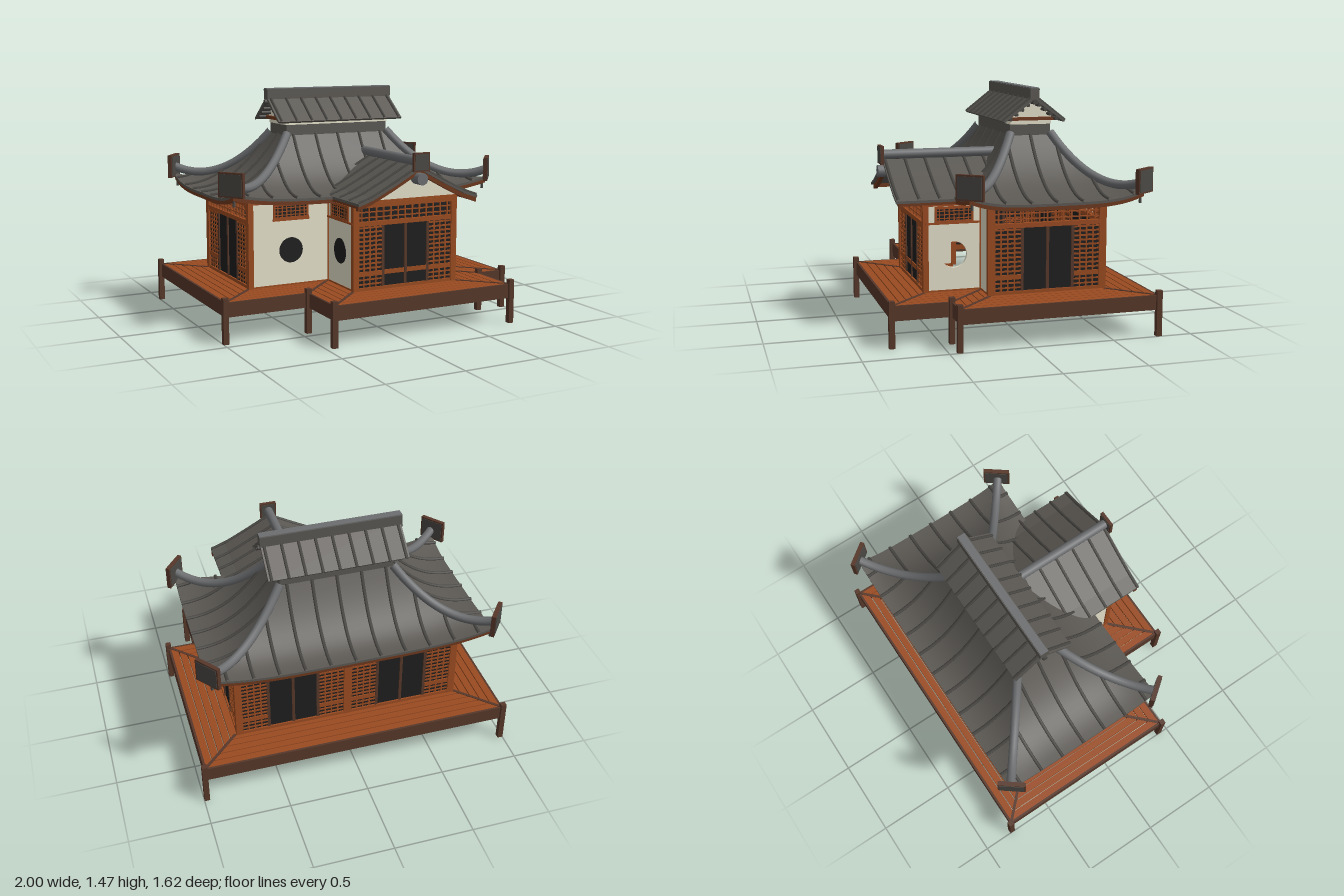
import * as THREE from 'three';

const mat = (name, color, side = THREE.FrontSide) =>
  Object.assign(new THREE.MeshStandardMaterial({ color, side }), { name });
const M = {
  wood: mat('orange wood', 0x9a4b20),
  dark: mat('dark brown wood', 0x57382a),
  eave: mat('eave wood', 0x6e381d, THREE.DoubleSide),
  plaster: mat('cream plaster', 0xe6e1cb),
  black: mat('dark panel', 0x1e1e1e),
  tile: mat('roof tile', 0x5b5853, THREE.DoubleSide),
  rib: mat('tile rib', 0x4a4844),
  ridge: mat('ridge grey', 0x6c6e70),
};
const ZC = -0.185; // main roof centre in z

function add(parent, geo, material, name, x = 0, y = 0, z = 0, ry = 0) {
  const m = new THREE.Mesh(geo, material);
  m.name = name;
  m.position.set(x, y, z);
  m.rotation.y = ry;
  parent.add(m);
}
const box = (p, name, m, w, h, d, x, y, z, ry) => add(p, new THREE.BoxGeometry(w, h, d), m, name, x, y, z, ry);
function group(parent, name, x = 0, y = 0, z = 0, ry = 0) {
  const g = new THREE.Group();
  g.name = name;
  g.position.set(x, y, z);
  g.rotation.y = ry;
  parent.add(g);
  return g;
}
function tube(p, name, m, pts, r, sides, steps) {
  const curve = new THREE.CatmullRomCurve3(pts.map(a => new THREE.Vector3(...a)));
  add(p, new THREE.TubeGeometry(curve, steps, r, sides), m, name);
}

// T-shaped plan, moved inwards by d
const plan = d => [
  [-0.985 + d, -0.795 + d], [0.982 - d, -0.795 + d], [0.982 - d, 0.435 - d], [0.798 - d, 0.435 - d],
  [0.798 - d, 0.793 - d], [-0.445 + d, 0.793 - d], [-0.445 + d, 0.435 - d], [-0.985 + d, 0.435 - d],
];
const toShape = pts => new THREE.Shape(pts.map(a => new THREE.Vector2(...a)));
function ring(p, name, m, d0, d1, top, h) {
  const s = toShape(plan(d0));
  s.holes.push(toShape(plan(d1)));
  const g = new THREE.ExtrudeGeometry(s, { depth: h, bevelEnabled: false });
  add(p, g.rotateX(Math.PI / 2), m, name, 0, top, 0);
}

function deck(root) {
  const g = group(root, 'deck');
  ring(g, 'deckSkirt', M.dark, 0, 0.014, 0.25, 0.09);
  for (let i = 0; i < 5; i++) ring(g, 'deckBoards', M.wood, 0.014 + i * 0.05, 0.058 + i * 0.05, 0.25, 0.02);
  const inner = plan(0.25);
  plan(0).forEach(([x, z], i) => {
    box(g, 'deckPost', M.dark, 0.034, 0.28, 0.034, x, 0.14, z);
    const [a, b] = inner[i];
    box(g, 'mitreStrip', M.dark, Math.hypot(a - x, b - z), 0.03, 0.018,
      (x + a) / 2, 0.238, (z + b) / 2, -Math.atan2(b - z, a - x));
  });
}

// Sliding door bay, facing its own +z; lattice shows on both faces
function doorBay(root, x, z, ry, isFront) {
  const g = group(root, 'doorBay', x, 0, z, ry);
  box(g, 'doorPanel', M.black, 0.69, 0.4, 0.008, 0, 0.455, 0);
  for (const [y, h] of [[0.258, 0.022], [0.666, 0.028], [0.778, 0.026]]) box(g, 'rail', M.wood, 0.71, h, 0.03, 0, y, 0);
  for (const s of [-1, 1]) {
    box(g, 'bayPost', M.wood, 0.024, 0.53, 0.034, s * 0.342, 0.515, 0);
    box(g, 'doorStile', M.dark, 0.018, 0.4, 0.024, s * 0.16, 0.455, 0);
    box(g, 'lowRail', M.wood, 0.17, 0.03, 0.022, s * 0.248, 0.354, 0);
    for (let i = 0; i < 3; i++)
      box(g, 'latticeUpright', M.wood, 0.009, 0.39, 0.018, s * (0.208 + i * 0.042), 0.46, 0);
    for (let i = 0; i < 10; i++)
      box(g, 'latticeBar', M.wood, 0.17, 0.011, 0.018, s * 0.248, 0.39 + i * 0.028, 0);
    for (const y of [0.289, 0.318]) box(g, 'latticeBar', M.wood, 0.17, 0.01, 0.018, s * 0.248, y, 0);
  }
  box(g, 'doorStile', M.dark, 0.018, 0.4, 0.024, 0, 0.455, 0);
  // Open transom grille
  for (let i = -6; i <= 6; i++) box(g, 'transomUpright', M.wood, 0.008, 0.1, 0.012, i * 0.051, 0.72, 0);
  for (const y of [0.703, 0.737]) box(g, 'transomBar', M.wood, 0.68, 0.007, 0.012, 0, y, 0);
  if (isFront) {
    box(g, 'transomBack', M.black, 0.69, 0.1, 0.006, 0, 0.72, -0.012);
    box(g, 'midRail', M.wood, 0.32, 0.028, 0.02, 0, 0.356, 0);
  }
}

// Plaster wall facing +z; opening is 'hole', 'disc' or none
function plasterWall(root, w, x, z, ry, opening, beam) {
  const g = group(root, 'plasterWall', x, 0, z, ry);
  const s = toShape([[-w / 2, 0.25], [w / 2, 0.25], [w / 2, 0.79], [-w / 2, 0.79]]);
  if (opening === 'hole') s.holes.push(new THREE.Path().absarc(0, 0.475, 0.08, 0, Math.PI * 2, true));
  add(g, new THREE.ExtrudeGeometry(s, { depth: 0.02, bevelEnabled: false, curveSegments: 24 }), M.plaster, 'wall', 0, 0, -0.01);
  box(g, 'wallSill', M.wood, w, 0.01, 0.026, 0, 0.255, 0);
  box(g, 'wallHead', M.wood, w, 0.02, 0.028, 0, 0.784, 0);
  if (!opening) return;
  if (opening === 'disc')
    add(g, new THREE.CylinderGeometry(0.08, 0.08, 0.026, 28).rotateX(Math.PI / 2), M.black, 'roundWindow', 0, 0.475, 0);
  // Small lattice window
  box(g, 'windowPane', M.black, 0.23, 0.085, 0.026, 0, 0.722, 0);
  for (const y of [0.68, 0.764]) box(g, 'windowRail', M.wood, 0.24, 0.016, 0.036, 0, y, 0);
  for (const a of [-1, 1]) box(g, 'windowSide', M.wood, 0.014, 0.09, 0.036, a * 0.113, 0.722, 0);
  for (let i = -3; i <= 3; i++) box(g, 'windowUpright', M.wood, 0.007, 0.085, 0.032, i * 0.03, 0.722, 0);
  for (let i = -1; i <= 1; i++) box(g, 'windowBar', M.wood, 0.23, 0.006, 0.032, 0, 0.722 + i * 0.022, 0);
  box(g, 'windowLedge', M.wood, beam ? w : 0.25, 0.012, 0.04, 0, 0.67, 0);
}

function walls(root) {
  const g = group(root, 'walls');
  const H = Math.PI / 2;
  doorBay(g, 0.1775, 0.53, 0, true);
  for (const s of [-1, 1]) {
    doorBay(g, -0.005 + s * 0.356, -0.54, Math.PI, false);
    doorBay(g, -0.005 + s * 0.713, -0.181, s * H, false);
  }
  plasterWall(g, 0.543, -0.4465, 0.178, 0, 'disc', false);
  plasterWall(g, 0.178, 0.619, 0.178, 0, null, false);
  plasterWall(g, 0.352, 0.53, 0.354, H, 'hole', true);
  plasterWall(g, 0.352, -0.175, 0.354, -H, 'disc', true);
  const corners = [[-0.718, -0.54], [0.708, -0.54], [0.708, 0.178], [0.53, 0.178],
    [0.53, 0.53], [-0.175, 0.53], [-0.175, 0.178], [-0.718, 0.178], [-0.005, -0.54]];
  for (const [x, z] of corners) box(g, 'cornerPost', M.wood, 0.034, 0.55, 0.034, x, 0.525, z);
  ring(g, 'wallPlate', M.wood, 0.248, 0.28, 0.808, 0.018);
}

// Main hipped roof: t runs from neck (0) to eave (1), s along the side
const HX = t => 0.36 + 0.54 * t, HZ = t => 0.13 + 0.415 * t;
const roofY = (t, s) => 0.82 + 0.35 * Math.max(0, 1 - t) ** 2.2 + 0.06 * t * t * s ** 4;
function roofPoint(side, t, s) {
  const sign = side % 2 ? -1 : 1, y = roofY(t, s);
  return side < 2 ? [s * HX(t), y, ZC + sign * HZ(t)] : [sign * HX(t), y, ZC + s * HZ(t)];
}
function sheet(p, name, m, f, nu, nv) {
  const pos = [], idx = [];
  for (let j = 0; j <= nv; j++) for (let i = 0; i <= nu; i++) {
    pos.push(...f(i / nu, j / nv));
    if (i < nu && j < nv) {
      const a = j * (nu + 1) + i, b = a + nu + 1;
      idx.push(a, b, a + 1, b, b + 1, a + 1);
    }
  }
  const g = new THREE.BufferGeometry();
  g.setAttribute('position', new THREE.Float32BufferAttribute(pos, 3));
  g.setIndex(idx);
  g.computeVertexNormals();
  add(p, g, m, name);
}
function mainRoof(root) {
  const g = group(root, 'mainRoof');
  for (let k = 0; k < 4; k++) {
    const drop = (t, s, d) => { const a = roofPoint(k, t, s); a[1] -= d; return a; };
    sheet(g, 'roofSlope', M.tile, (u, t) => roofPoint(k, t, 2 * u - 1), 24, 14);
    sheet(g, 'roofEdge', M.tile, (u, v) => drop(1, 2 * u - 1, v * 0.016), 24, 1);
    // Fascia board with its underside
    sheet(g, 'fascia', M.eave, (u, v) => drop(0.985, 2 * u - 1, 0.01 + v * 0.03), 24, 1);
    sheet(g, 'fasciaUnderside', M.eave, (u, v) => drop(0.985 - v * 0.07, 2 * u - 1, 0.04), 24, 1);
    // Straight ribs up the slope, stopping at the hip or neck
    const half = k < 2 ? HX : HZ, n = k < 2 ? 5 : 3;
    for (let i = -n; i <= n; i++) {
      const c = i * 0.158;
      const t0 = Math.max(0, (Math.abs(c) - half(0)) / (half(1) - half(0)));
      const pts = [];
      for (let j = 0; j <= 8; j++) {
        const t = t0 + (1.005 - t0) * j / 8;
        pts.push(drop(t, c / half(t), -0.004));
      }
      tube(g, 'roofRib', M.rib, pts, 0.011, 5, 12);
    }
  }
  // Hip ridges with upright end plaques
  for (const sx of [-1, 1]) for (const sz of [-1, 1]) {
    const pts = [];
    for (let j = 0; j <= 10; j++) {
      const t = j / 10;
      pts.push([sx * HX(t), roofY(t, 1) + 0.01 + 0.04 * t ** 4, ZC + sz * HZ(t)]);
    }
    tube(g, 'hipRidge', M.ridge, pts, 0.028, 10, 24);
    const q = group(g, 'hipPlaque', sx * 0.9, 0.933, ZC + sz * 0.535, Math.atan2(sx * 0.54, sz * 0.415));
    box(q, 'plaqueFrame', M.dark, 0.17, 0.15, 0.026, 0, 0, 0);
    box(q, 'plaqueFace', M.rib, 0.15, 0.13, 0.032, 0, 0, 0);
    add(q, new THREE.CylinderGeometry(0.007, 0.01, 0.05, 8), M.rib, 'eaveBell', 0, -0.11, -0.025);
  }
}

// Gabled upper roof on the neck
function upperRoof(root) {
  const g = group(root, 'upperRoof', 0, 0, ZC);
  box(g, 'neck', M.tile, 0.725, 0.125, 0.262, 0, 1.1725, 0);
  const extrude = (pts, len) => new THREE.ExtrudeGeometry(toShape(pts), { depth: len, bevelEnabled: false })
    .translate(0, 0, -len / 2).rotateY(Math.PI / 2);
  const rod = (name, r, len, y, z) =>
    add(g, new THREE.CylinderGeometry(r, r, len, 10).rotateZ(Math.PI / 2), M.rib, name, 0, y, z);
  add(g, extrude([[-0.132, 1.235], [0.132, 1.235], [0.132, 1.305], [0, 1.4], [-0.132, 1.305]], 0.74), M.plaster, 'gableWall');
  add(g, extrude([[-0.2, 1.262], [-0.192, 1.252], [0, 1.392], [0.192, 1.252], [0.2, 1.262], [0, 1.415]], 0.89), M.tile, 'upperSlopes');
  box(g, 'upperRidge', M.tile, 0.9, 0.065, 0.06, 0, 1.428, 0);
  box(g, 'ridgeCap', M.ridge, 0.9, 0.006, 0.05, 0, 1.463, 0);
  rod('ridgePurlin', 0.016, 0.92, 1.378, 0);
  for (const s of [-1, 1]) {
    box(g, 'gableBeam', M.eave, 0.03, 0.02, 0.3, s * 0.375, 1.27, 0);
    for (let i = 1; i <= 4; i++) rod('purlin', 0.011, 0.87, 1.386 - i * 0.0285, s * i * 0.037);
    for (let i = -4; i <= 4; i++)
      tube(g, 'upperRib', M.rib, [[i * 0.106, 1.41, s * 0.012], [i * 0.106, 1.262, s * 0.203]], 0.01, 5, 1);
  }
}

// Front gable roof over the entrance
function porchRoof(root) {
  const g = group(root, 'porchRoof', 0.172, 0, 0);
  const profile = [[0, 1.022], [0.17, 0.93], [0.32, 0.855], [0.415, 0.822]];
  const band = (top, bottom, name, m, z0, z1) => {
    const half = d => profile.map(([x, y]) => [x, y - d]);
    const full = d => [...half(d).slice(1).reverse().map(([x, y]) => [-x, y]), ...half(d)];
    const s = toShape([...full(top), ...full(bottom).reverse()]);
    add(g, new THREE.ExtrudeGeometry(s, { depth: z1 - z0, bevelEnabled: false }), m, name, 0, 0, z0);
  };
  band(0, 0.016, 'porchSlopes', M.tile, -0.03, 0.715);
  band(0.016, 0.044, 'bargeBoard', M.eave, 0.675, 0.7);
  const gable = toShape([[-0.36, 0.78], [0.36, 0.78], [0.36, 0.82], [0, 1.0], [-0.36, 0.82]]);
  add(g, new THREE.ExtrudeGeometry(gable, { depth: 0.02, bevelEnabled: false }), M.plaster, 'porchGable', 0, 0, 0.52);
  box(g, 'gableTie', M.wood, 0.73, 0.02, 0.04, 0, 0.785, 0.53);
  for (const s of [-1, 1]) {
    box(g, 'porchFascia', M.eave, 0.02, 0.028, 0.5, s * 0.4, 0.804, 0.45);
    for (let i = 0; i < 6; i++) {
      const z = 0.07 + i * 0.126;
      tube(g, 'porchRib', M.rib, profile.map(([x, y]) => [s * x, y + 0.004, z]), 0.01, 5, 8);
    }
  }
  add(g, new THREE.CylinderGeometry(0.03, 0.03, 0.74, 12).rotateX(Math.PI / 2), M.ridge, 'porchRidge', 0, 1.053, 0.35);
  box(g, 'porchPlaque', M.dark, 0.11, 0.115, 0.02, 0, 1.052, 0.725);
  box(g, 'porchPlaqueFace', M.rib, 0.092, 0.097, 0.026, 0, 1.052, 0.725);
  add(g, new THREE.CylinderGeometry(0.037, 0.037, 0.08, 16).rotateX(Math.PI / 2), M.ridge, 'ridgeEnd', 0, 0.95, 0.708);
}

export function createModel() {
  const root = new THREE.Group();
  root.name = 'pavilion';
  deck(root);
  walls(root);
  mainRoof(root);
  upperRoof(root);
  porchRoof(root);
  return root;
}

--*--

## Task to carry out:
If a line in the listing contains the string "opening", count it; then give only the number of such lines.

## Task solution:
5